*** Opening SUPPLIED RECORDS ***
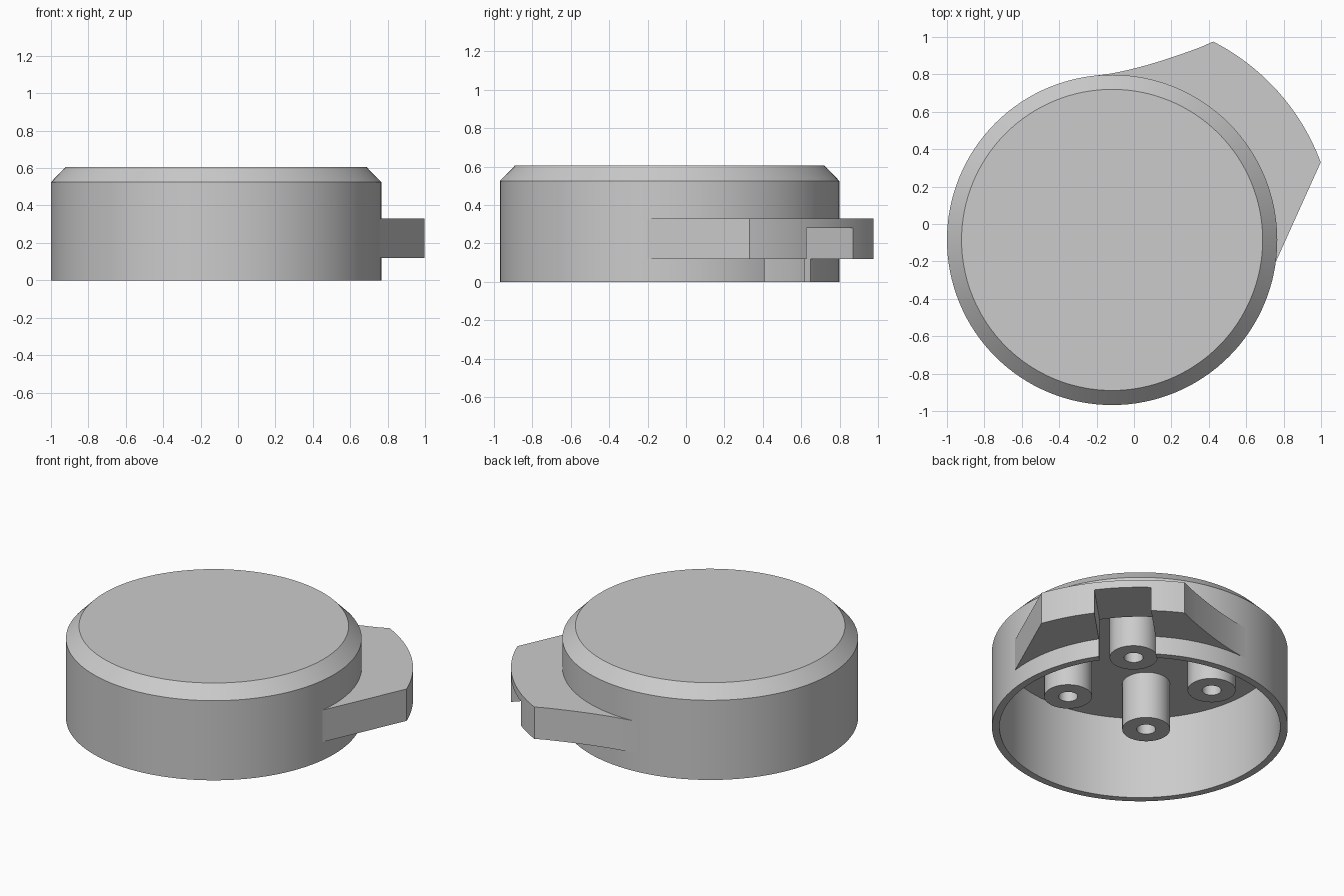
import bpy, bmesh, math
from mathutils import Matrix, Vector

if "Cube" in bpy.data.objects:
    bpy.data.objects.remove(bpy.data.objects["Cube"])

CX, CY, R = -0.117, -0.085, 0.883     # cap centre and outer radius
TAB_R = 1.19                          # outer radius of the side tab

grey = bpy.data.materials.new("light_grey")
grey.diffuse_color = (0.6, 0.6, 0.6, 1)
grey.use_nodes = True
grey.node_tree.nodes["Principled BSDF"].inputs["Base Color"].default_value = grey.diffuse_color


def finish(bm, name, loc=(0, 0, 0)):
    bmesh.ops.remove_doubles(bm, verts=bm.verts, dist=1e-5)
    bmesh.ops.recalc_face_normals(bm, faces=bm.faces)
    me = bpy.data.meshes.new(name)
    bm.to_mesh(me)
    bm.free()
    ob = bpy.data.objects.new(name, me)
    ob.location = loc
    me.materials.append(grey)
    bpy.context.collection.objects.link(ob)
    return ob


def lathe(name, profile, loc, steps):
    bm = bmesh.new()
    vs = [bm.verts.new((r, 0, z)) for r, z in profile]
    es = [bm.edges.new(p) for p in zip(vs, vs[1:])]
    bmesh.ops.spin(bm, geom=vs + es, cent=(0, 0, 0), axis=(0, 0, 1),
                   angle=math.tau, steps=steps)
    return finish(bm, name, loc)


def prism(name, outline, z0, z1):
    bm = bmesh.new()
    f = bm.faces.new([bm.verts.new((x, y, z0)) for x, y in outline])
    ext = bmesh.ops.extrude_face_region(bm, geom=[f])["geom"]
    bmesh.ops.translate(bm, vec=(0, 0, z1 - z0),
                        verts=[v for v in ext if isinstance(v, bmesh.types.BMVert)])
    return finish(bm, name)


def arc(r, a0, a1, n):
    return [(CX + r * math.cos(math.radians(a0 + (a1 - a0) * i / n)),
             CY + r * math.sin(math.radians(a0 + (a1 - a0) * i / n)))
            for i in range(n + 1)]


def activate(ob):
    bpy.ops.object.select_all(action='DESELECT')
    ob.select_set(True)
    bpy.context.view_layer.objects.active = ob


# hollow cap with chamfered top edge
housing = lathe("housing", [(0, .545), (.838, .545), (.838, 0), (R, 0),
                            (R, .525), (.805, .605), (0, .605)], (CX, CY, 0), 128)

# side tab: concave flank, concentric outer arc, straight flank, hidden inner arc
p0, p1, p2 = Vector((-.2, .794)), Vector((.028, .817)), Vector((.42, .97))
flank = [tuple(p0 * (1 - t) ** 2 + p1 * 2 * t * (1 - t) + p2 * t * t)
         for t in [i / 12 for i in range(12)]]
tab = prism("side_tab", flank + arc(TAB_R, 63, 20.4, 24) + arc(.866, -12, 95, 48),
            .12, .33)

# radial cable slot cut through the wall and the tab
bm = bmesh.new()
bmesh.ops.create_cube(bm, size=1, matrix=Matrix.Translation((CX, CY, 0))
                      @ Matrix.Rotation(math.radians(45), 4, 'Z')
                      @ Matrix.Translation((1.0, 0, .09))
                      @ Matrix.Diagonal((.7, .34, .38, 1)))
cutter = finish(bm, "slot_cutter")
cutter.hide_render = True
cutter.hide_set(True)

for ob in (housing, tab):
    mod = ob.modifiers.new("slot", 'BOOLEAN')
    mod.operation = 'DIFFERENCE'
    mod.solver = 'EXACT'
    mod.object = cutter
    activate(ob)
    bpy.ops.object.modifier_apply(modifier=mod.name)
bpy.data.objects.remove(cutter)

# four screw bosses hanging from the ceiling
bosses = [lathe("screw_boss", [(0, .5), (.057, .5), (.057, .234), (.143, .234),
                               (.143, .55), (0, .55)],
                (CX + sx * .304, CY + sy * .304, 0), 48)
          for sx in (-1, 1) for sy in (-1, 1)]

for ob in [housing, tab] + bosses:
    activate(ob)
    bpy.ops.object.shade_smooth_by_angle(angle=math.radians(25))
*** Closing SUPPLIED RECORDS ***
The answer must be a single number: the count of lines in the listing that hold the string "radius".

2